### Source records

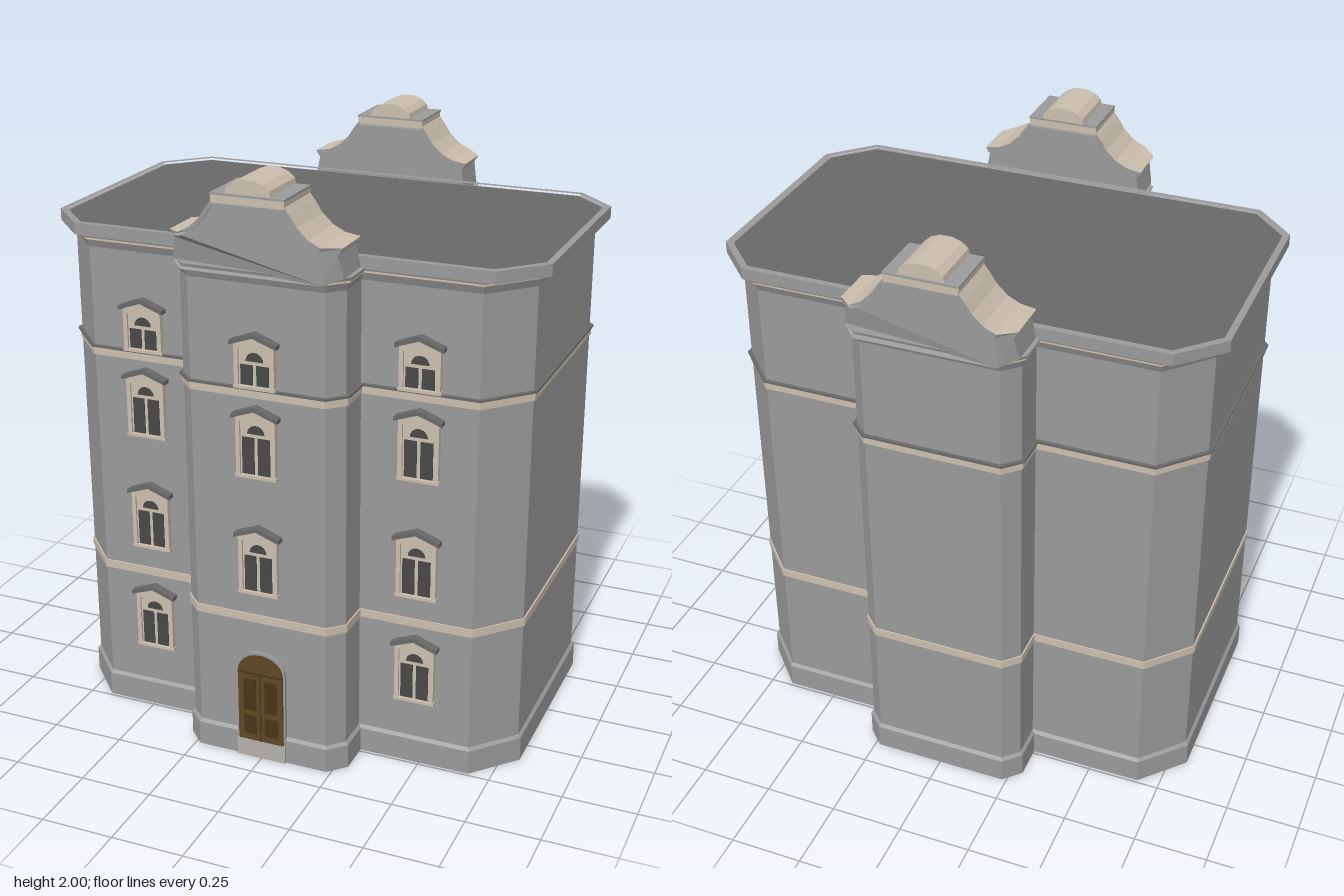
import * as THREE from 'three';

const mat = (name, color) => Object.assign(new THREE.MeshStandardMaterial({ color }), { name });
const stone = mat('grey stone', 0x9a9a9a);
const slate = mat('dark slate', 0x686868);
const tan = mat('tan trim', 0xcbbfae);
const glass = mat('dark glass', 0x484848);
const wood = mat('brown wood', 0x5e4623);
const darkWood = mat('dark wood', 0x493518);
const stepStone = mat('pale step', 0xb4b0aa);

function add(parent, name, geometry, material, x = 0, y = 0, z = 0) {
  const m = new THREE.Mesh(geometry, material);
  m.name = name;
  m.position.set(x, y, z);
  parent.add(m);
  return m;
}
const box = (w, h, d) => new THREE.BoxGeometry(w, h, d);
const extrude = (pts, depth) => new THREE.ExtrudeGeometry(
  new THREE.Shape(pts.map(([x, y]) => new THREE.Vector2(x, y))), { depth, bevelEnabled: false });

// one quarter of an outline mirrored into a full counter-clockwise loop of [x, z]
function mirrorQuarter(q) {
  const half = [...q, ...q.map(([x, z]) => [-x, z]).reverse()];
  return [...half, ...half.map(([x, z]) => [-x, -z])];
}
// chamfered block with a chamfered bay front and back, grown by o
const footprint = (o) => mirrorQuarter([
  [0.8 + o, 0.34 + o * 0.4], [0.67 + o * 0.4, 0.48 + o], [0.28 + o, 0.48 + o],
  [0.28 + o, 0.6 + o * 0.4], [0.23 + o * 0.4, 0.65 + o]]);
const roofOutline = (o) => mirrorQuarter([[0.845 - o, 0.36 - o * 0.4], [0.71 - o * 0.4, 0.5 - o]]);

// closed solid between two outlines at heights y0 and y1
function loft(a, b, y0, y1) {
  const pos = [];
  const n = a.length;
  const put = (p, y) => pos.push(p[0], y, p[1]);
  for (let i = 0; i < n; i++) {
    const j = (i + 1) % n;
    put(a[i], y0); put(b[i], y1); put(a[j], y0);
    put(a[j], y0); put(b[i], y1); put(b[j], y1);
  }
  const tris = THREE.ShapeUtils.triangulateShape(a.map(([x, z]) => new THREE.Vector2(x, z)), []);
  for (const [i, j, k] of tris) {
    const area = (a[j][0] - a[i][0]) * (a[k][1] - a[i][1]) - (a[j][1] - a[i][1]) * (a[k][0] - a[i][0]);
    const [p, q] = area > 0 ? [j, k] : [k, j];
    put(a[i], y0); put(a[p], y0); put(a[q], y0);
    put(b[i], y1); put(b[q], y1); put(b[p], y1);
  }
  const g = new THREE.BufferGeometry();
  g.setAttribute('position', new THREE.Float32BufferAttribute(pos, 3));
  g.computeVertexNormals();
  return g;
}

// window with surround, panes and pitched hood; h is the full height
function makeWindow(h) {
  const g = new THREE.Group();
  g.name = 'window';
  const top = h - 0.04;
  add(g, 'windowBack', box(0.13, top, 0.012), tan, 0, top / 2, 0.006);
  const paneH = h - 0.12;
  for (const s of [-1, 1]) {
    add(g, 'jamb', box(0.014, top, 0.02), tan, s * 0.061, top / 2, 0.01);
    add(g, 'pane', box(0.042, paneH, 0.003), glass, s * 0.027, 0.012 + paneH / 2, 0.013);
  }
  add(g, 'transomPane', new THREE.CircleGeometry(0.03, 10, 0, Math.PI), glass, 0, paneH + 0.024, 0.0135);
  add(g, 'sill', box(0.142, 0.01, 0.022), tan, 0, 0.005, 0.011);
  add(g, 'lintel', box(0.13, 0.014, 0.02), tan, 0, top - 0.007, 0.01);
  add(g, 'tympanum', extrude([[-0.07, h - 0.042], [0.07, h - 0.042], [0, h - 0.012]], 0.02), tan);
  add(g, 'hood', extrude([[-0.08, h - 0.044], [0, h - 0.015], [0.08, h - 0.044],
    [0.08, h - 0.03], [0, h], [-0.08, h - 0.03]], 0.03), slate);
  return g;
}

// curved gable with chamfered outer corners, back face at z = 0
function makeGable() {
  const g = new THREE.Group();
  g.name = 'gable';
  const chamfer = (geo, depth) => {
    const p = geo.attributes.position;
    for (let i = 0; i < p.count; i++)
      if (p.getZ(i) > depth / 2) p.setZ(i, p.getZ(i) - Math.max(0, Math.abs(p.getX(i)) - 0.235));
    geo.computeVertexNormals();
    return geo;
  };
  const curve = [[0.285, 1.812], [0.235, 1.82], [0.195, 1.84], [0.16, 1.873], [0.137, 1.908], [0.12, 1.93]];
  const flip = (pts) => pts.map(([x, y]) => [-x, y]).reverse();
  const lower = curve.map(([x, y]) => [x - 0.006, y - 0.012]);
  const side = [[0.235, 1.7], [0.285, 1.715], [0.27, 1.79], ...lower];
  add(g, 'gableBody', chamfer(extrude([...side, ...flip(side)], 0.183), 0.183), stone);
  const strip = [...curve, ...[...lower].reverse()];
  for (const pts of [strip, flip(strip)])
    add(g, 'gableCoping', chamfer(extrude(pts, 0.195), 0.195), [stone, tan]);
  // cap slab and rounded crest
  add(g, 'gableCap', box(0.24, 0.025, 0.195), tan, 0, 1.936, 0.0975);
  add(g, 'gableCapTop', box(0.244, 0.006, 0.197), stone, 0, 1.951, 0.0975);
  add(g, 'gableCrest', extrude([[-0.075, 1.95], [0.075, 1.95], [0.07, 1.972], [0.05, 1.989],
    [0.02, 2], [-0.02, 2], [-0.05, 1.989], [-0.07, 1.972]], 0.19), tan);
  return g;
}

// arched outline standing on y = 0
function archShape(w, spring, rise) {
  const pts = [[-w, 0], [w, 0]];
  for (let i = 0; i <= 12; i++) {
    const a = (i / 12) * Math.PI;
    pts.push([w * Math.cos(a), spring + rise * Math.sin(a)]);
  }
  return pts;
}

function makeDoor() {
  const g = new THREE.Group();
  g.name = 'door';
  add(g, 'doorSurround', extrude(archShape(0.088, 0.265, 0.072), 0.012), stone);
  add(g, 'doorLeaf', extrude(archShape(0.081, 0.262, 0.066), 0.005), wood, 0, 0, 0.012);
  add(g, 'doorSeam', box(0.004, 0.26, 0.002), darkWood, 0, 0.13, 0.018);
  for (const s of [-1, 1])
    for (const [y, h] of [[0.06, 0.07], [0.175, 0.12]])
      add(g, 'doorPanel', box(0.045, h, 0.002), darkWood, s * 0.038, y, 0.0175);
  add(g, 'doorTransom', box(0.162, 0.006, 0.004), darkWood, 0, 0.258, 0.018);
  return g;
}

export function createModel() {
  const model = new THREE.Group();
  model.name = 'building';

  // walls, plinth and mouldings as stacked layers: name, y0, y1, offset0, offset1, material
  const layers = [
    ['plinth', 0, 0.085, 0.01, 0.01, stone],
    ['plinthSlope', 0.085, 0.095, 0.01, 0, stone],
    ['walls', 0.09, 1.67, 0, 0, stone],
    ['lowerBand', 0.51, 0.538, 0.005, 0.005, tan],
    ['upperBand', 1.3, 1.327, 0.005, 0.005, tan],
    ['upperLedge', 1.327, 1.334, 0.012, 0.012, slate],
    ['corniceFlare', 1.67, 1.697, 0, 0.012, stone],
    ['corniceLine', 1.697, 1.704, 0.014, 0.014, tan],
    ['corniceTop', 1.704, 1.715, 0.016, 0.02, stone],
  ];
  for (const [name, y0, y1, o0, o1, m] of layers)
    add(model, name, loft(footprint(o0), footprint(o1), y0, y1), m);

  // roof slab, raised rim and roof surface
  add(model, 'roofSlab', loft(roofOutline(0), roofOutline(0), 1.71, 1.738), stone);
  add(model, 'roofSurface', loft(roofOutline(0.02), roofOutline(0.02), 1.73, 1.742), slate);
  const v2 = (o) => roofOutline(o).map(([x, z]) => new THREE.Vector2(x, -z));
  const rimShape = new THREE.Shape(v2(0));
  rimShape.holes.push(new THREE.Path(v2(0.022)));
  const rim = new THREE.ExtrudeGeometry(rimShape, { depth: 0.015, bevelEnabled: false });
  add(model, 'roofRim', rim.rotateX(-Math.PI / 2), stone, 0, 1.735, 0);

  // gables over the front and back bays
  for (const s of [1, -1]) {
    const gable = makeGable();
    gable.position.z = s * 0.5;
    gable.rotation.y = s > 0 ? 0 : Math.PI;
    model.add(gable);
  }

  // front windows in three columns; the door replaces the lowest middle one
  for (const x of [-0.48, 0, 0.48])
    for (const [y, h] of [[0.235, 0.245], [0.62, 0.245], [1.033, 0.245], [1.334, 0.186]]) {
      if (x === 0 && y < 0.5) continue;
      const w = makeWindow(h);
      w.position.set(x, y, x === 0 ? 0.65 : 0.48);
      model.add(w);
    }

  const door = makeDoor();
  door.position.set(0, 0.065, 0.65);
  model.add(door);
  add(model, 'doorStep', box(0.175, 0.065, 0.02), stepStone, 0, 0.0325, 0.658);
  return model;
}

######

# Requirement:
Retype, in the same exact form, the lines of the material above from the line holding "for (const pts of [strip, flip(strip)])" through the line holding "0, 1.951, 0.0975);".

# Answer area:
  for (const pts of [strip, flip(strip)])
    add(g, 'gableCoping', chamfer(extrude(pts, 0.195), 0.195), [stone, tan]);
  // cap slab and rounded crest
  add(g, 'gableCap', box(0.24, 0.025, 0.195), tan, 0, 1.936, 0.0975);
  add(g, 'gableCapTop', box(0.244, 0.006, 0.197), stone, 0, 1.951, 0.0975);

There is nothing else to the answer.